1st Edition

Irish Nationalism and British Democracy

By E. Strauss Copyright 1951
    346 Pages
    by Routledge

    346 Pages
    by Routledge

    Originally published in 1951, this study of the Irish nationalist movement examines social forces behind the ceaseless agitation in Ireland from the 18th to the 20th Century and gives an account of the influence of the Irish question on the political development of Great Britain. It analyses the forces which moulded Irish and English history during the period 1801-1921. In particular it shows in what way Irish problems affected the important developments of English history during the last century and a half: religious toleration, the Great Reform Bill, the Repeal of the Corn Laws, the growth of the modern party system, and the Parliament Act of 1911 which crippled the House of Lords and firmly established British democracy.

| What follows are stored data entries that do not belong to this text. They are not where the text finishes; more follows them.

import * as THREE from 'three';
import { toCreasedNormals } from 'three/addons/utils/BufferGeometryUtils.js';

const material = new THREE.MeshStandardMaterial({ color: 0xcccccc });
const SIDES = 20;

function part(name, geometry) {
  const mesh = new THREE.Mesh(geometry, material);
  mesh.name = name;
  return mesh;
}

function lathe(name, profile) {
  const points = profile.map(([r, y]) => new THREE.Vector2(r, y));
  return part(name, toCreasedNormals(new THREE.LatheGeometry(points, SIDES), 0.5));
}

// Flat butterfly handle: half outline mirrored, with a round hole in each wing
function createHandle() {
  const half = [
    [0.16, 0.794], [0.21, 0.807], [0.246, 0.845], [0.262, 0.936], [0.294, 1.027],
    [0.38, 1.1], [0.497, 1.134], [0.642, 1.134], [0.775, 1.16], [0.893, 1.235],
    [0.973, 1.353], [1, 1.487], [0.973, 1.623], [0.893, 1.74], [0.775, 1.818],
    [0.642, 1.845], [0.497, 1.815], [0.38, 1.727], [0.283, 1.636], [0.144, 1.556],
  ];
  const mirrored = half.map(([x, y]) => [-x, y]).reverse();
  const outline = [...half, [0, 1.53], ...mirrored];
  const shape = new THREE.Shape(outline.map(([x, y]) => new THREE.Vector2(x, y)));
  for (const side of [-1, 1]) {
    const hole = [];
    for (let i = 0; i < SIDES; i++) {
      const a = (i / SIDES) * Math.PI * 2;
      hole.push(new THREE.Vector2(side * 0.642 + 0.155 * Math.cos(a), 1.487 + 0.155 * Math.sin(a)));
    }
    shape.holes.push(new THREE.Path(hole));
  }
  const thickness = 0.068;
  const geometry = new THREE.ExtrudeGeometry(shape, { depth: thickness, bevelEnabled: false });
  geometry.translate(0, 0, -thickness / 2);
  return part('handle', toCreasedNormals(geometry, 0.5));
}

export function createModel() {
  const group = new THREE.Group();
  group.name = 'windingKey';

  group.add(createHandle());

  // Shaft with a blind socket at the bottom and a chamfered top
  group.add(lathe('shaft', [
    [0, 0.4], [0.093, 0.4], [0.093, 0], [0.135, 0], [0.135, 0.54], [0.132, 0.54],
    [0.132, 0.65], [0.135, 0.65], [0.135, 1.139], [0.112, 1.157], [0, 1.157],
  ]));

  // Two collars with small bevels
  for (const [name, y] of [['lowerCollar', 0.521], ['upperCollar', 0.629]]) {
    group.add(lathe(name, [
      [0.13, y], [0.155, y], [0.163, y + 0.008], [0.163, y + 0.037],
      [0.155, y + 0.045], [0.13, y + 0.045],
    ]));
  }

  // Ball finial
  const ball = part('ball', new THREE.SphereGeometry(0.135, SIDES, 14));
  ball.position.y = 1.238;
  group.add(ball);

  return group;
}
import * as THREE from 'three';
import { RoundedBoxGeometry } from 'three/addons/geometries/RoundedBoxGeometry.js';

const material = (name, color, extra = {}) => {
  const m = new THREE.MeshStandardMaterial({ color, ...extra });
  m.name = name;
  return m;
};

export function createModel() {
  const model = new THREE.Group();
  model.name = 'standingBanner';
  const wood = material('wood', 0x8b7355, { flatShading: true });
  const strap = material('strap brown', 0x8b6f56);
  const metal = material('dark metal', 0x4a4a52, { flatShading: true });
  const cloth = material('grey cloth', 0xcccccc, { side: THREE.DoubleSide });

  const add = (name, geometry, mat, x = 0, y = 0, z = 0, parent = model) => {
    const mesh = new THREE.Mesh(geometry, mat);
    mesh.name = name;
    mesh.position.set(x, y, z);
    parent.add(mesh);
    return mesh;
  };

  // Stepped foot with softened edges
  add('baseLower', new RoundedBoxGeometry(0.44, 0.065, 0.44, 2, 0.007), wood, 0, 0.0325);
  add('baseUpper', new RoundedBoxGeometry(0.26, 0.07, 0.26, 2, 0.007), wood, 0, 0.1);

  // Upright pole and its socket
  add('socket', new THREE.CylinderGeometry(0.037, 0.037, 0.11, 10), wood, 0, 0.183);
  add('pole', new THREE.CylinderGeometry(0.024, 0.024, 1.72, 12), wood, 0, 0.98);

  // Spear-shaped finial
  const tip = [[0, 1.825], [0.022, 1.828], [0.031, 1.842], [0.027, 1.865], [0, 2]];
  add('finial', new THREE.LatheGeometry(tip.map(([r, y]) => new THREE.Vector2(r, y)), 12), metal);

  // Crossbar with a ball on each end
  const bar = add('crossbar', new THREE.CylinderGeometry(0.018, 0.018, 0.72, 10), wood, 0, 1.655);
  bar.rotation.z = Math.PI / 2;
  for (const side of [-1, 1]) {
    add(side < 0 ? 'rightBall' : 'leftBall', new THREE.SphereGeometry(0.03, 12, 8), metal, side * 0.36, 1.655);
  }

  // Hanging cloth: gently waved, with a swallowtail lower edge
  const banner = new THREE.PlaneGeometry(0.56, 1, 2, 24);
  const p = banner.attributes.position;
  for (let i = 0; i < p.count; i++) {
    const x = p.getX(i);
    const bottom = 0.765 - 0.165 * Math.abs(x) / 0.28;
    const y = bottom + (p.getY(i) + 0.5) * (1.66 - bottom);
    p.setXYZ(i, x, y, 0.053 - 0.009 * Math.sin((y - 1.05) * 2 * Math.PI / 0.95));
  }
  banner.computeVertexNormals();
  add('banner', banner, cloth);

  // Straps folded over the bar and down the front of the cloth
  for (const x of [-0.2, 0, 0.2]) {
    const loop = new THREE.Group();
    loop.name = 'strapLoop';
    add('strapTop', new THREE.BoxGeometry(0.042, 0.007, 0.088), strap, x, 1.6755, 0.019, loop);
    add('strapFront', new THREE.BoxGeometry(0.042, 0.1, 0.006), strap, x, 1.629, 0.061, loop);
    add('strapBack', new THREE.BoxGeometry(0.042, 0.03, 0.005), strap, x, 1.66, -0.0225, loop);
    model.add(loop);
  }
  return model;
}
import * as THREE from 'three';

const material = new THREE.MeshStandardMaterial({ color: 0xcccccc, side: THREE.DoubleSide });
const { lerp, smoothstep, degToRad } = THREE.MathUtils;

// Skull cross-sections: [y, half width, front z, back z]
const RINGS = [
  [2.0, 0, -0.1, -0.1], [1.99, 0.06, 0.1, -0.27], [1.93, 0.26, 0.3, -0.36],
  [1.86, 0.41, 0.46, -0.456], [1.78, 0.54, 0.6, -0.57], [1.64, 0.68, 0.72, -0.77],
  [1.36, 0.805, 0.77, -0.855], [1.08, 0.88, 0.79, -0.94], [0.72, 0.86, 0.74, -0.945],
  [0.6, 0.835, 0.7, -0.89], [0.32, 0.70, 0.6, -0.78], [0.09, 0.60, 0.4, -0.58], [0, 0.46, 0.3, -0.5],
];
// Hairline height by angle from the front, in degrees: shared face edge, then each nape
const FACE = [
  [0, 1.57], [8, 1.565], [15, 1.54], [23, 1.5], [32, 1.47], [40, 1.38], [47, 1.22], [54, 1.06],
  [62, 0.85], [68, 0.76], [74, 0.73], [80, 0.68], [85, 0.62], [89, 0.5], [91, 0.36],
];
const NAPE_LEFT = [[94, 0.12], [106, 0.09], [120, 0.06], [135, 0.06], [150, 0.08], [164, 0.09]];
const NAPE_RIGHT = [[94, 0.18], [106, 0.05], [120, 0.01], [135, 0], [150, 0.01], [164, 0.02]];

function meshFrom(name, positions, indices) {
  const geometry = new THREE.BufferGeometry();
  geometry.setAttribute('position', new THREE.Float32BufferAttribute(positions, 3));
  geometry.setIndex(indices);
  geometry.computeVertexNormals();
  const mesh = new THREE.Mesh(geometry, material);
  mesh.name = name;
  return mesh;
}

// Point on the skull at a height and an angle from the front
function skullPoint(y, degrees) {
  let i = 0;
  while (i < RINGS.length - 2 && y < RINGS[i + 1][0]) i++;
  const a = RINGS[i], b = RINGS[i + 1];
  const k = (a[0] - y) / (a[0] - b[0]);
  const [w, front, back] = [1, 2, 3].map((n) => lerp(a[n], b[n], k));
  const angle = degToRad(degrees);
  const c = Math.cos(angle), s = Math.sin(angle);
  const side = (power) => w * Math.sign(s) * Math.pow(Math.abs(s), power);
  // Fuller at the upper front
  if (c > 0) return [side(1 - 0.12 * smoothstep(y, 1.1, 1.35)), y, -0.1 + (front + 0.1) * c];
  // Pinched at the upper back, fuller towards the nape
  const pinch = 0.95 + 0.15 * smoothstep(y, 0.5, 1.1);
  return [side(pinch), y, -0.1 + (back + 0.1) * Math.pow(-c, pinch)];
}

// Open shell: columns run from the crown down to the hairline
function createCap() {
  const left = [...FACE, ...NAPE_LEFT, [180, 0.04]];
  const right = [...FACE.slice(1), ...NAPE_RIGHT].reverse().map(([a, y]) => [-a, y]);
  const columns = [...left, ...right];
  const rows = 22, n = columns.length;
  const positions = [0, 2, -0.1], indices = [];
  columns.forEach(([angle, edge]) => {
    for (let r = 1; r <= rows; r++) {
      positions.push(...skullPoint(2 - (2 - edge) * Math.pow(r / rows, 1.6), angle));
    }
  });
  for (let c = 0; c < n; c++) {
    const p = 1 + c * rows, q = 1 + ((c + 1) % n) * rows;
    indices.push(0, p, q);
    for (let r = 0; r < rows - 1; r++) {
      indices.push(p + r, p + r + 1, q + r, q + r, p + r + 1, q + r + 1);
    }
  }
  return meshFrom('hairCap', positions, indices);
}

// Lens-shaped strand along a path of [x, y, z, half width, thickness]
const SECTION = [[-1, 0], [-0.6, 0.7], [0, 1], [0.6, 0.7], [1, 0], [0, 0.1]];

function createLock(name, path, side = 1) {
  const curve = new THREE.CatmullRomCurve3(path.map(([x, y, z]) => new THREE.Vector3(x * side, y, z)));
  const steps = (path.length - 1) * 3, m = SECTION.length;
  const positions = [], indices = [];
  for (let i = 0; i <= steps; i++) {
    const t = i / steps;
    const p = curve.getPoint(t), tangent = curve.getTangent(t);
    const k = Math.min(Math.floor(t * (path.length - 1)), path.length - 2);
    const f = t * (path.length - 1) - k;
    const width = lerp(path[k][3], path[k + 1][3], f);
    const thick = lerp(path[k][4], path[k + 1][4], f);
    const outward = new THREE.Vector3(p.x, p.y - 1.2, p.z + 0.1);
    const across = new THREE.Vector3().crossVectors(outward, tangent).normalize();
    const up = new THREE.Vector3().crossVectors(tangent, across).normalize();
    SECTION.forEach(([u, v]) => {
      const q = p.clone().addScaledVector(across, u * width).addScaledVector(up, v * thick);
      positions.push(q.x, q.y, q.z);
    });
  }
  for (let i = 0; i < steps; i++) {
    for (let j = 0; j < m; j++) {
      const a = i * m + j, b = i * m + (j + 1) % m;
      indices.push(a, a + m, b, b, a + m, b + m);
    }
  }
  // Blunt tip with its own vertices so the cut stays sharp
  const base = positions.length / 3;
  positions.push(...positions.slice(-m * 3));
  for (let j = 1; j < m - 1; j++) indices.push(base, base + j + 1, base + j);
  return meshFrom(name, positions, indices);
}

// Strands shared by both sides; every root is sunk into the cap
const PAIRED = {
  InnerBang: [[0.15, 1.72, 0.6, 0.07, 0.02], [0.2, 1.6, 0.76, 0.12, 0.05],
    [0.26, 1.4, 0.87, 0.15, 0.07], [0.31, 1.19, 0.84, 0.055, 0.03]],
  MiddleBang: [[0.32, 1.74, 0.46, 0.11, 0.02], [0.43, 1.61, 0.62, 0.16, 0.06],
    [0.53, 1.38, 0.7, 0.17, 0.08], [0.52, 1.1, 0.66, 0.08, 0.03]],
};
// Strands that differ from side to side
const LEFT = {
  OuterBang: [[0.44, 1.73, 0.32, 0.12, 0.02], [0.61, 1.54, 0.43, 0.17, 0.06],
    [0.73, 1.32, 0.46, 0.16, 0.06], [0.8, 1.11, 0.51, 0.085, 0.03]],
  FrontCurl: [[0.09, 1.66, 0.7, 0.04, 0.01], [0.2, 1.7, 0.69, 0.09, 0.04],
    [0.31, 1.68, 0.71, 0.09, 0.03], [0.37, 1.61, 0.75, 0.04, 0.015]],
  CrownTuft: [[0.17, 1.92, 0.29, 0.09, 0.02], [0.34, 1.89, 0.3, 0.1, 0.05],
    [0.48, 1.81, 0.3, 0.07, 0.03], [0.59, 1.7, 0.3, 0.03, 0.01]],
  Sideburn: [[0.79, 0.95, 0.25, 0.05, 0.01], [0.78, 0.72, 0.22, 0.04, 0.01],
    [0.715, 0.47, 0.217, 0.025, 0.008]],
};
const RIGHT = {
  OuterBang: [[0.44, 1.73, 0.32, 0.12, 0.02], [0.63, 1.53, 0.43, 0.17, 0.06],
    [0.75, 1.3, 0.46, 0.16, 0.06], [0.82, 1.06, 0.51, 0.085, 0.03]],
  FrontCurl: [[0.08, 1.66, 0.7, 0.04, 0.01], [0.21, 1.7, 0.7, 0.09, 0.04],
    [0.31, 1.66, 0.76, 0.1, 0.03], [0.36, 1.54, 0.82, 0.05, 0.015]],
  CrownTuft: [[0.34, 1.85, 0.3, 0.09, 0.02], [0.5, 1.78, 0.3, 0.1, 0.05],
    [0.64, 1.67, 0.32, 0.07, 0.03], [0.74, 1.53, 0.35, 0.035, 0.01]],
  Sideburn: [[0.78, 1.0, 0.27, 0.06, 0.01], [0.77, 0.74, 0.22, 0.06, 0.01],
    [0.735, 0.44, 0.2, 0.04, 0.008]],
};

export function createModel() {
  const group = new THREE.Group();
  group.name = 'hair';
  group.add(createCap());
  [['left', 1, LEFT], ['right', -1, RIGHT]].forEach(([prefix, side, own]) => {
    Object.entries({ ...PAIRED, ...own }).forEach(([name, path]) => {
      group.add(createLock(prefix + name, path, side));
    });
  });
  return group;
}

    Part 1: England’s First Colony 1. America and Ireland: Settlement and Conquest 2. The Anglo-Irish Land System 3. Ulster 4. Dublin Castle 5. Irish Rents and British Commerce 6. ‘Grattan’s’ Parliament and the United Irishmen 7. Towards the Union Part 2: The ‘United’ Kingdom, 1801-1846 8. Irish Nationalism and British Democracy 9. The Economic Consequences of the Union 10. Ireland’s Social Disintegration 11. Catholic Emancipation 12. Repeal and Young Ireland 13. Ireland in the Imperial Parliament 14. The Irish in Great Britain Part 3: Revolt and Reform 15. Ireland in the Heyday of British Capitalism 16. The Fenians 17. Home Rule versus Agrarian Revolution 18. The Economic Roots of the Home Rule Crisis 19. Ireland and the British Party System Part 4: Compromise or Revolution? 20. The Diminishing Returns of Imperialism 21. The Era of Clericalism 22. The Clash Between Town and Country 23. The Red Hand of Ulster 24. Ireland and the British Constitution 25. The Gordian Knot Part 5: Contrasts and Parallels 26. The Rhythm of Modern Irish History 27. Ireland, England and the British Empire.


    E. Strauss

    Reviews of the original edition of Irish Nationalism and British Democracy:

    ‘…No work, comparable in this scope, intellectual quality, and scholarly competence has hitherto appeared…The book may be recommended to the critical attention of all students of modern Irish history…There is not a flabby sentence in it.’ T. W. Moody, Irish Historical Studies, Vol 8. No. 30.

    ‘…a sympathetic study of Irish insurrections.’ Raymond G. Cowherd, The American Historical Review, Vol 57, Issue 4.